In January 2011, Mayor Greg Fischer took office with a pledge to run city government in Louisville more like a successful business. One of his first tasks was to establish the Office of Performance Improvement (OPI) to help transform the way the Louisville city government uses data and evidence to improve outcomes for its citizens. The overall goal, according to Mayor Fischer, is for Louisville to be “the very best municipal government in the nation. Every department in the city of Louisville should at a minimum be in the top quartile of performance compared to our national competitors.”
Since its inception in January 2012, OPI has executed open data, performance management, and continuous improvement initiatives in order to achieve the lofty goal set by Mayor Fischer.
In just over three years, Louisville has:

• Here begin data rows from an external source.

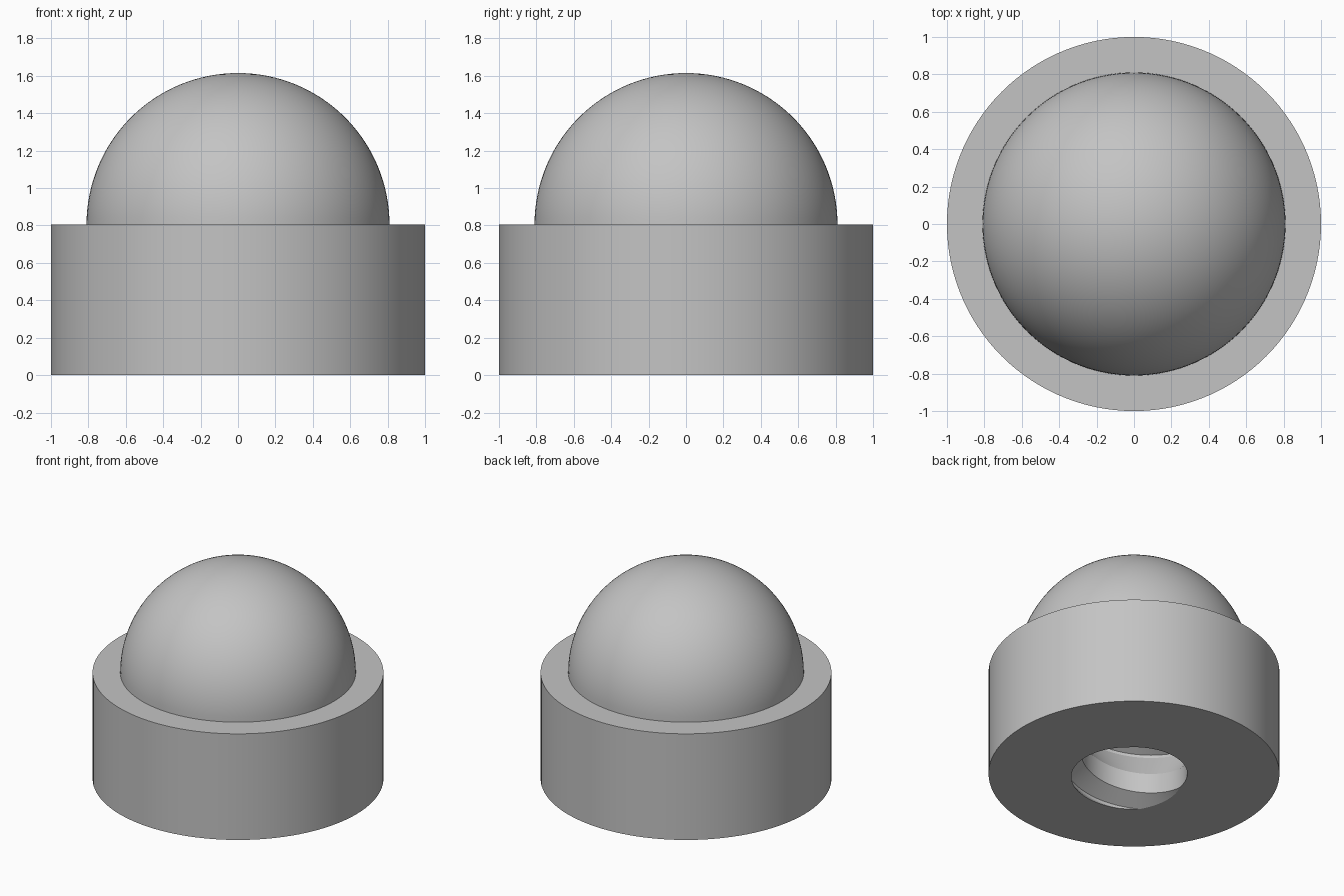
import bpy, bmesh, math

cube = bpy.data.objects.get("Cube")
if cube:
    bpy.data.objects.remove(cube, do_unlink=True)

SEGMENTS = 120
BASE_HEIGHT = 0.805
DOME_RADIUS = 0.81
PITCH = 0.43
HOLE_DEPTH = 2 * PITCH
CREST, ROOT = 0.366, 0.486
# Thread profile: fraction of the pitch below a crest's lower edge, radius
THREAD = [(0.0, CREST), (0.35, CREST), (0.50, ROOT), (0.55, ROOT), (1.0, CREST)]

grey = bpy.data.materials.new("plain grey")
grey.use_nodes = True
colour = (0.55, 0.55, 0.55, 1)
grey.diffuse_color = colour
grey.node_tree.nodes["Principled BSDF"].inputs["Base Color"].default_value = colour


def polar(r, a, z):
    return (r * math.cos(a), r * math.sin(a), z)


def thread_radius(phase):
    phase %= 1.0
    for (p, r), (q, s) in zip(THREAD, THREAD[1:]):
        if phase <= q:
            return r + (s - r) * (phase - p) / (q - p)


def skin(bm, columns):
    """Join neighbouring columns of points with quads."""
    verts = [[bm.verts.new(p) for p in col] for col in columns]
    for a, b in zip(verts, verts[1:]):
        for i in range(len(a) - 1):
            bm.faces.new((a[i], b[i], b[i + 1], a[i + 1]))


def finish(name, bm):
    bmesh.ops.remove_doubles(bm, verts=bm.verts, dist=0.0002)
    bmesh.ops.recalc_face_normals(bm, faces=bm.faces)
    mesh = bpy.data.meshes.new(name)
    bm.to_mesh(mesh)
    bm.free()
    mesh.materials.append(grey)
    obj = bpy.data.objects.new(name, mesh)
    bpy.context.collection.objects.link(obj)
    bpy.ops.object.select_all(action="DESELECT")
    obj.select_set(True)
    bpy.context.view_layer.objects.active = obj
    bpy.ops.object.shade_smooth_by_angle(angle=math.radians(25))
    return obj


# Round base with a right-handed threaded blind hole underneath
columns = []
for i in range(SEGMENTS + 1):
    a = 2 * math.pi * i / SEGMENTS
    turn = (a - math.pi / 4) / (2 * math.pi)
    col = [polar(DOME_RADIUS - 0.01, a, BASE_HEIGHT),
           polar(1, a, BASE_HEIGHT), polar(1, a, 0)]
    for k in range(-2, 5):
        for frac, _ in reversed(THREAD[1:]):
            z = min(max((k + turn + 1 - frac) * PITCH, 0), HOLE_DEPTH)
            # Sample the clamped height so the ends are cut off flat
            col.append(polar(thread_radius(turn - z / PITCH), a, z))
    col.append((0, 0, HOLE_DEPTH))
    columns.append(col)
bm = bmesh.new()
skin(bm, columns)
finish("threaded_base", bm)

# Hemispherical cap
bm = bmesh.new()
RINGS = 32
arc = [math.pi / 2 * j / RINGS for j in range(RINGS + 1)]
skin(bm, [[polar(DOME_RADIUS * math.cos(t), 2 * math.pi * i / SEGMENTS,
                 BASE_HEIGHT + DOME_RADIUS * math.sin(t)) for t in arc]
          for i in range(SEGMENTS + 1)])
dome = finish("dome", bm)
# An open shell needs its normals pointing away from the centre
if dome.data.polygons[0].normal.dot(dome.data.polygons[0].center) < 0:
    dome.data.flip_normals()
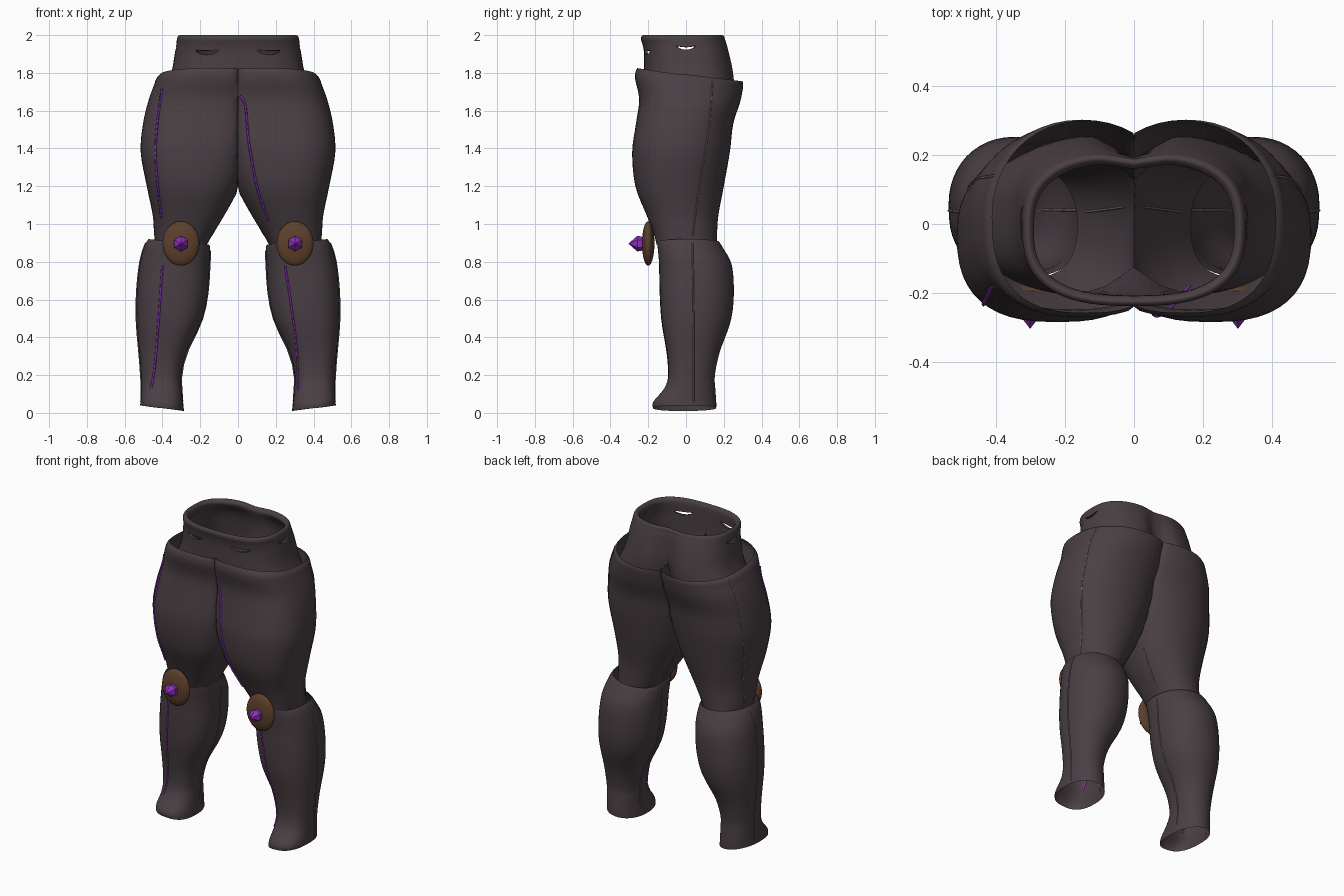
import bpy, bmesh, math
from mathutils import Vector, Matrix
from mathutils.bvhtree import BVHTree

if "Cube" in bpy.data.objects:
    bpy.data.objects.remove(bpy.data.objects["Cube"])


def material(name, rgb):
    m = bpy.data.materials.new(name)
    m.diffuse_color = (*rgb, 1)
    m.use_nodes = True
    m.node_tree.nodes["Principled BSDF"].inputs["Base Color"].default_value = m.diffuse_color
    return m


CLOTH = material("dark cloth", (0.068, 0.050, 0.058))
THREAD = material("grey thread", (0.17, 0.14, 0.18))
PURPLE = material("purple", (0.27, 0.03, 0.52))
BROWN = material("brown leather", (0.11, 0.05, 0.024))


def shade(ob, angle):
    bpy.ops.object.select_all(action='DESELECT')
    ob.select_set(True)
    bpy.context.view_layer.objects.active = ob
    bpy.ops.object.shade_smooth_by_angle(angle=math.radians(angle))


def finish(bm, name, mat, angle=50):
    me = bpy.data.meshes.new(name)
    bm.to_mesh(me)
    bm.free()
    me.materials.append(mat)
    ob = bpy.data.objects.new(name, me)
    bpy.context.collection.objects.link(ob)
    if angle:
        shade(ob, angle)
    return ob


def smooth_rows(rows, steps=4):
    """Catmull-Rom interpolation between cross-section rows."""
    out = []
    for i in range(len(rows) - 1):
        p = [rows[max(0, min(len(rows) - 1, i + k))] for k in (-1, 0, 1, 2)]
        for s in range(steps):
            t = s / steps
            out.append([0.5 * (2 * b + (c - a) * t + (2 * a - 5 * b + 4 * c - d) * t * t
                               + (3 * b - a - 3 * c + d) * t ** 3) for a, b, c, d in zip(*p)])
    return out + [list(rows[-1])]


def loft(rows, point, side=1, segs=48, loop=False):
    bm = bmesh.new()
    rings = []
    for r in rows:
        ring = []
        for k in range(segs):
            x, y, z = point(r, 2 * math.pi * k / segs)
            ring.append(bm.verts.new((x * side, y, z)))
        rings.append(ring)
    if loop:
        rings.append(rings[0])
    for a, b in zip(rings, rings[1:]):
        for k in range(segs):
            n = (k + 1) % segs
            q = [a[k], a[n], b[n], b[k]]
            bm.faces.new(q if side > 0 else q[::-1])
    return bm


def power(v, n):
    return math.copysign(abs(v) ** (2 / n), v)


# Leg rows, bottom to top: z, inner x, outer x, front y, back y, drop at back, drop at inside
THIGH = [(0.89, .165, .440, -.155, .165, 0, 0), (0.96, .125, .445, -.175, .165, 0, 0),
         (1.05, .070, .452, -.210, .172, 0, 0), (1.20, -.01, .483, -.268, .200, 0, 0),
         (1.38, -.07, .515, -.285, .232, 0, 0), (1.53, -.10, .503, -.265, .250, 0, 0),
         (1.66, -.12, .475, -.248, .285, .02, 0), (1.76, -.13, .445, -.268, .300, .05, 0),
         (1.80, -.13, .432, -.268, .303, .06, 0), (1.825, -.13, .412, -.258, .300, .07, 0)]
BOOT = [(0.04, .286, .518, -.175, .160, 0, .03), (0.07, .290, .516, -.172, .160, 0, .02),
        (0.13, .298, .513, -.115, .155, 0, 0), (0.20, .300, .514, -.093, .153, 0, 0),
        (0.32, .272, .523, -.100, .178, 0, 0), (0.48, .195, .537, -.128, .235, 0, 0),
        (0.62, .162, .537, -.138, .253, 0, 0), (0.78, .150, .522, -.142, .243, 0, 0),
        (0.88, .148, .497, -.150, .195, 0, .01), (0.92, .152, .474, -.152, .176, 0, .03)]


def leg_point(r, a):
    z, x0, x1, y0, y1, tilt, lean = r
    c, s = math.cos(a), math.sin(a)
    n = 2.6 if s < 0 else 2.1
    x = (x0 + x1) / 2 + (x1 - x0) / 2 * power(c, n)
    y = (y0 + y1) / 2 + (y1 - y0) / 2 * power(s, n)
    return max(x, 0), y, z - tilt * (s + 1) / 2 - lean * (1 - c) / 2


def seam(name, tree, rays, mat, radius, lift=0):
    """Thin square cord laid where a row of rays meets the surface."""
    pts = []
    for origin, direction in rays:
        hit = tree.ray_cast(Vector(origin), Vector(direction))[0]
        if hit:
            pts.append(hit - lift * Vector(direction))
    if len(pts) < 2:
        return
    cu = bpy.data.curves.new(name, 'CURVE')
    cu.dimensions = '3D'
    cu.bevel_depth = radius
    cu.bevel_resolution = 0
    sp = cu.splines.new('POLY')
    sp.points.add(len(pts) - 1)
    for p, q in zip(sp.points, pts):
        p.co = (*q, 1)
    cu.materials.append(mat)
    bpy.context.collection.objects.link(bpy.data.objects.new(name, cu))


# Stitch paths: (offset, z)
OUTER = {"thigh": [(.14, 1.76), (.12, 1.5), (.07, 1.2), (.035, .94)],
         "boot": [(.035, .9), (.04, .5), (.04, .06)]}
INNER = {"thigh": [(.05, 1.15), (.035, .94)], "boot": [(.035, .86), (.04, .5), (.04, .06)]}
FRONT = {("thigh", 1): [(.012, 1.68), (.04, 1.62), (.055, 1.45), (.10, 1.2), (.16, 1.02)],
         ("thigh", -1): [(-.402, 1.72), (-.425, 1.55), (-.437, 1.38), (-.425, 1.2), (-.405, 1.03)],
         ("boot", 1): [(.25, .78), (.285, .55), (.31, .35), (.32, .12)],
         ("boot", -1): [(-.40, .78), (-.42, .5), (-.44, .25), (-.46, .13)]}

for side, label in ((1, "left"), (-1, "right")):
    for part, rows in (("thigh", THIGH), ("boot", BOOT)):
        bm = loft(smooth_rows(rows), leg_point, side)
        tree = BVHTree.FromBMesh(bm)
        if part == "thigh":
            # Opening between the legs inside the hips
            gone = [f for f in bm.faces if all(abs(v.co.x) < .01 and v.co.z > 1.32
                                               and -.15 < v.co.y < .13 for v in f.verts)]
            bmesh.ops.delete(bm, geom=gone, context='FACES')
        finish(bm, f"{label}_{part}", CLOTH, 60)
        # Side stitching and front piping
        seam(f"{label}_{part}_outer_seam", tree,
             [((side, y, z), (-side, 0, 0)) for y, z in smooth_rows(OUTER[part], 6)], THREAD, .004, .001)
        seam(f"{label}_{part}_inner_seam", tree,
             [((0, y, z), (side, 0, 0)) for y, z in smooth_rows(INNER[part], 6)], THREAD, .004, .001)
        seam(f"{label}_{part}_piping", tree,
             [((x, -1, z), (0, 1, 0)) for x, z in smooth_rows(FRONT[part, side], 6)],
             PURPLE, .006, .003 if part == "thigh" else 0)

    # Knee pad
    bm = bmesh.new()
    bmesh.ops.create_uvsphere(bm, u_segments=24, v_segments=14, radius=1)
    bmesh.ops.scale(bm, vec=(.098, .033, .118), verts=bm.verts)
    bmesh.ops.translate(bm, vec=(.302 * side, -.2, .897), verts=bm.verts)
    finish(bm, f"{label}_knee_pad", BROWN)

    # Faceted knee spike
    bm = bmesh.new()
    hexes = []
    for y, r in ((-.21, .02), (-.235, .038), (-.258, .041)):
        hexes.append([bm.verts.new((.302 * side + r * math.sin(k * math.pi / 3), y,
                                    .896 + r * math.cos(k * math.pi / 3))) for k in range(6)])
    tip = bm.verts.new((.302 * side, -.305, .896))
    for k in range(6):
        n = (k + 1) % 6
        for a, b in zip(hexes, hexes[1:]):
            bm.faces.new((a[k], a[n], b[n], b[k]))
        bm.faces.new((hexes[-1][k], hexes[-1][n], tip))
    bm.faces.new(hexes[0])
    bmesh.ops.recalc_face_normals(bm, faces=bm.faces)
    finish(bm, f"{label}_knee_spike", PURPLE, 0)

# Waistband rows, up the outside and down the inside: z, half width, front y, back y, cleft depth
WAIST = [(1.60, .455, -.215, .240, .10), (1.70, .400, -.220, .262, .10),
         (1.80, .354, -.222, .258, .07), (1.90, .335, -.222, .237, .045),
         (1.95, .326, -.230, .223, .03), (1.975, .324, -.238, .214, .025),
         (1.992, .319, -.236, .208, .02), (2.0, .308, -.226, .197, .02),
         (1.992, .297, -.215, .186, .02), (1.97, .292, -.208, .180, .02),
         (1.90, .321, -.208, .222, .045), (1.80, .342, -.208, .243, .07),
         (1.70, .388, -.206, .248, .10), (1.60, .443, -.201, .227, .10)]


def waist_point(r, a):
    z, w, y0, y1, cleft = r
    c, s = math.cos(a), math.sin(a)
    x = w * power(c, 2.7)
    y = (y0 + y1) / 2 + (y1 - y0) / 2 * power(s, 2.7)
    dent = math.exp(-(x / .07) ** 2)
    y += -cleft * dent if s > 0 else max(0, 1.79 - z) * .4 * dent
    return x, y, z


bm = loft(smooth_rows(WAIST, 3), waist_point, 1, 64, loop=True)
bmesh.ops.recalc_face_normals(bm, faces=bm.faces)
tree = BVHTree.FromBMesh(bm)
waist = finish(bm, "waistband", CLOTH, 80)

# Narrow curved slots cut through the front and sides of the waistband
bm = bmesh.new()
for side in (1, -1):
    for origin, direction, length, height in (((.165 * side, -1, 1.912), (0, 1, 0), .066, .011),
                                              ((side, 0, 1.935), (-side, 0, 0), .055, .007)):
        hit = tree.ray_cast(Vector(origin), Vector(direction))[0]
        out = -Vector(direction)
        along = Vector((0, 0, 1)).cross(out)
        made = bmesh.ops.create_uvsphere(bm, u_segments=16, v_segments=8, radius=1)["verts"]
        for v in made:
            x, y, z = v.co
            v.co = hit + along * x * length + out * z * .045 + Vector((0, 0, y * height + .014 * (x * x - .4)))
bmesh.ops.recalc_face_normals(bm, faces=bm.faces)
cutter = finish(bm, "slot_cutter", CLOTH, 0)
cutter.hide_render = True
cut = waist.modifiers.new("slots", 'BOOLEAN')
cut.operation = 'DIFFERENCE'
cut.solver = 'EXACT'
cut.object = cutter
bpy.context.view_layer.objects.active = waist
bpy.ops.object.modifier_apply(modifier=cut.name)
bpy.data.objects.remove(cutter)
shade(waist, 60)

- identified approximately $3.6 million in cost savings in year one, including a $3.1 million reduction in unscheduled overtime, and $500,000 in increased revenue from better accounting for special events;
- removed more than two hundred days from key administrative processes, like hiring;
- decreased the city’s overall Lost Time Injury Rate by more than 30 percent;
- reduced hours not worked due to sickness or work-related illness and injury by 28 percent resulting in increased productivity;
- increased the number of youth positively engaged in community centers during the summer by over 500 percent; and
- continually assessed the performance of multiple, unique city departments and shared performance results with citizens in a comprehensible, online format.
Louisville attributes these accomplishments to intentional efforts to use data and evidence in innovative ways, inspired by practices in the business sector. This case study explores Louisville’s overall theory of action and then dives into three key turning points in Louisville’s journey to data-driven governing: open data, performance management, and continuous improvement.